**** Record extracts

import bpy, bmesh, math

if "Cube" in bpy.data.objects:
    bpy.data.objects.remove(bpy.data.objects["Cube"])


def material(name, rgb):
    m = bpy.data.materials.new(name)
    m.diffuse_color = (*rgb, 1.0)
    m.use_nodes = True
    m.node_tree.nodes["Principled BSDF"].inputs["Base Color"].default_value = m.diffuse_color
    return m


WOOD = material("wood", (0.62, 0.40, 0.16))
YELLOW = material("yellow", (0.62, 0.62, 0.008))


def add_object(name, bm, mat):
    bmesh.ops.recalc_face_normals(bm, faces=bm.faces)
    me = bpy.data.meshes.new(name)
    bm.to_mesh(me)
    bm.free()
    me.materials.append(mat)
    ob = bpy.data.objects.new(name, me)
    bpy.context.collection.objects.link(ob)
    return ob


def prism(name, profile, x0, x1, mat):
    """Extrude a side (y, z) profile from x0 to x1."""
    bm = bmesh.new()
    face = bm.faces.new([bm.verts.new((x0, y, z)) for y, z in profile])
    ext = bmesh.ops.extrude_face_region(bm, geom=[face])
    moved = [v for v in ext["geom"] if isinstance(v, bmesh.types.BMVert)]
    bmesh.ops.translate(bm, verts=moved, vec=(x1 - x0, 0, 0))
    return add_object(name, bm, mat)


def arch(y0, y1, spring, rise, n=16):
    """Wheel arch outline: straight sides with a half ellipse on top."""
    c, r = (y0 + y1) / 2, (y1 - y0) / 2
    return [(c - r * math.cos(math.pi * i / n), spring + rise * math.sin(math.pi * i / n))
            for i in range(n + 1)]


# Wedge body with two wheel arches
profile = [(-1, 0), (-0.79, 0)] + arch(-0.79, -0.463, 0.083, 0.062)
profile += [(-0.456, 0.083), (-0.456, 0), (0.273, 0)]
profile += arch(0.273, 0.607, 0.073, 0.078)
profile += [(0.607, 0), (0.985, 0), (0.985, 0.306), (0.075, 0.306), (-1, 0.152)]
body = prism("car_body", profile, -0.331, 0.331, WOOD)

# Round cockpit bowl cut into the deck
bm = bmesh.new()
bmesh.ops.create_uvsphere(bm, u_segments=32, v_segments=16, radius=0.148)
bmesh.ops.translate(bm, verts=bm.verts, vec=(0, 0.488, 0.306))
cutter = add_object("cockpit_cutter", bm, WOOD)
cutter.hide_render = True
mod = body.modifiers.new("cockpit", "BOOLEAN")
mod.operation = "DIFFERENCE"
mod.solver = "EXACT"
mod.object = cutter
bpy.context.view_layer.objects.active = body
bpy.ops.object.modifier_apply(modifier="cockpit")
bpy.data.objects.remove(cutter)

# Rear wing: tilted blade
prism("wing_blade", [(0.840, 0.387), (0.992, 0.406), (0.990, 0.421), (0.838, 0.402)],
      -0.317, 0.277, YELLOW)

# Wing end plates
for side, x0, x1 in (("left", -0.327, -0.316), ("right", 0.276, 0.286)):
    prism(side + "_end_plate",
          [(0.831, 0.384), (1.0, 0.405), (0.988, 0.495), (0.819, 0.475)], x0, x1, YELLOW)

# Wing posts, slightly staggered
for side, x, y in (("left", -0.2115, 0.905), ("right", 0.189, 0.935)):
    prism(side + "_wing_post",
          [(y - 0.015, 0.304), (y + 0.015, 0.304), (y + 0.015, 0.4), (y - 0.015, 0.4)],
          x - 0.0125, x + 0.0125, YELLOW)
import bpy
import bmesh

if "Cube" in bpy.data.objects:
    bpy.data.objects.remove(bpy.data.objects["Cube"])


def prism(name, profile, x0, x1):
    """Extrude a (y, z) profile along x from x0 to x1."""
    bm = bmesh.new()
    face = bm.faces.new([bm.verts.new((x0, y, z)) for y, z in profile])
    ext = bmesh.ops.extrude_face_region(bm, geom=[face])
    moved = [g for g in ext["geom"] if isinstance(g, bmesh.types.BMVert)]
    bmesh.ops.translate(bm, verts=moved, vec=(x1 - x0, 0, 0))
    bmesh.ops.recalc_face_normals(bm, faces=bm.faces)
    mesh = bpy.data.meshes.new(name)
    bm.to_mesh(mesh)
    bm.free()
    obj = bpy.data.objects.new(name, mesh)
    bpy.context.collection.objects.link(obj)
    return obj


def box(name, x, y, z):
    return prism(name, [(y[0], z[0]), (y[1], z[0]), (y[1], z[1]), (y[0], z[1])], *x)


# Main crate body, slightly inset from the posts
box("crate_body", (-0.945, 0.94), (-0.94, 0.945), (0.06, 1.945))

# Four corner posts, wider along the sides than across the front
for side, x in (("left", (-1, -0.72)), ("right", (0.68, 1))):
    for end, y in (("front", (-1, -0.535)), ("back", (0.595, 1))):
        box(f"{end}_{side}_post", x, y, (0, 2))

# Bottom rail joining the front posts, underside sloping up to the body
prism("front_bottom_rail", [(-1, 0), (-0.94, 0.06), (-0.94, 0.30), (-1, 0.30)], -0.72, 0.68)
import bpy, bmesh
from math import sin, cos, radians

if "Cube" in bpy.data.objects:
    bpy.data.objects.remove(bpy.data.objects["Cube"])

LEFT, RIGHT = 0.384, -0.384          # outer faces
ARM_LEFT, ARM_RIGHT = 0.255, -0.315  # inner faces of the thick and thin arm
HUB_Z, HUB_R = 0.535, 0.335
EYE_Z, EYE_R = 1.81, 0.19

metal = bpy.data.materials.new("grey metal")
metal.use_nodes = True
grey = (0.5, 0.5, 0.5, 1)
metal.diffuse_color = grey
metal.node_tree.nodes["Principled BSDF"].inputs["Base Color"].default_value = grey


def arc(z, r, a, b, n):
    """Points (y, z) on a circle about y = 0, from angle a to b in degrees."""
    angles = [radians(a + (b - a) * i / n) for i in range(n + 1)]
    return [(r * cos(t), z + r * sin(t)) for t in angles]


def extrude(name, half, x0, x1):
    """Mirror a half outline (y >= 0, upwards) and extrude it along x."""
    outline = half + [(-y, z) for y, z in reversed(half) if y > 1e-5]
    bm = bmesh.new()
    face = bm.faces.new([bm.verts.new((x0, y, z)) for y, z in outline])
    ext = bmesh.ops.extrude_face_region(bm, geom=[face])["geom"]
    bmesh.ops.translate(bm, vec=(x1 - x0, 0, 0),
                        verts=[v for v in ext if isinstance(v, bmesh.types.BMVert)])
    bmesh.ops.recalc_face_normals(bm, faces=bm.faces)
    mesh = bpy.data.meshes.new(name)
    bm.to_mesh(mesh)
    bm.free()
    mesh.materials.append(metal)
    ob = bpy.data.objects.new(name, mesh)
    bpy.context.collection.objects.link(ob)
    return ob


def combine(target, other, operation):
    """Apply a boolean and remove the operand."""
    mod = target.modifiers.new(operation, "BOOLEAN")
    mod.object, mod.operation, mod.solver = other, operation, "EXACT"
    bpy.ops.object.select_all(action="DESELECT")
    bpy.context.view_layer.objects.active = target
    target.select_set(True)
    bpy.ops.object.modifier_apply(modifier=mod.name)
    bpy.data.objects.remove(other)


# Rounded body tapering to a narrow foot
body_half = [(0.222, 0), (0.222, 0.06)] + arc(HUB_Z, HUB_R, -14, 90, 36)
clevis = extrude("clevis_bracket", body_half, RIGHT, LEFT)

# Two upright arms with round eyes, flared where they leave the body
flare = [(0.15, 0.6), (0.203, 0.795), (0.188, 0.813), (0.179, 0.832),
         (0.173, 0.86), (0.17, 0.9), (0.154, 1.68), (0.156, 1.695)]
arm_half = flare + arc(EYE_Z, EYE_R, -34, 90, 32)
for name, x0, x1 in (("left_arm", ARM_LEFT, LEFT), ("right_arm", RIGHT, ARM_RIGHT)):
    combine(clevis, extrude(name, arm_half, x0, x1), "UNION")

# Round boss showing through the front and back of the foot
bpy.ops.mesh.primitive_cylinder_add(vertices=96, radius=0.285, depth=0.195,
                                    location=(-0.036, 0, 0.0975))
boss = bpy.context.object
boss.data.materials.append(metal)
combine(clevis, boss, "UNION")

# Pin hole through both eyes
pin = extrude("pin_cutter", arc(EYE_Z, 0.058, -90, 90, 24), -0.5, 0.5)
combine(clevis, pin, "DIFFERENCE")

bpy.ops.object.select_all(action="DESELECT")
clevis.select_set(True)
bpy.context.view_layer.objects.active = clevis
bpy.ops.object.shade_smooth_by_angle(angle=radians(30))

********

Brief: Please return the lines above exactly, from the first one down to the line with "ob = bpy.data.objects.new(name, me)", and stop after that line.

Solution to the problem:
import bpy, bmesh, math

if "Cube" in bpy.data.objects:
    bpy.data.objects.remove(bpy.data.objects["Cube"])


def material(name, rgb):
    m = bpy.data.materials.new(name)
    m.diffuse_color = (*rgb, 1.0)
    m.use_nodes = True
    m.node_tree.nodes["Principled BSDF"].inputs["Base Color"].default_value = m.diffuse_color
    return m


WOOD = material("wood", (0.62, 0.40, 0.16))
YELLOW = material("yellow", (0.62, 0.62, 0.008))


def add_object(name, bm, mat):
    bmesh.ops.recalc_face_normals(bm, faces=bm.faces)
    me = bpy.data.meshes.new(name)
    bm.to_mesh(me)
    bm.free()
    me.materials.append(mat)
    ob = bpy.data.objects.new(name, me)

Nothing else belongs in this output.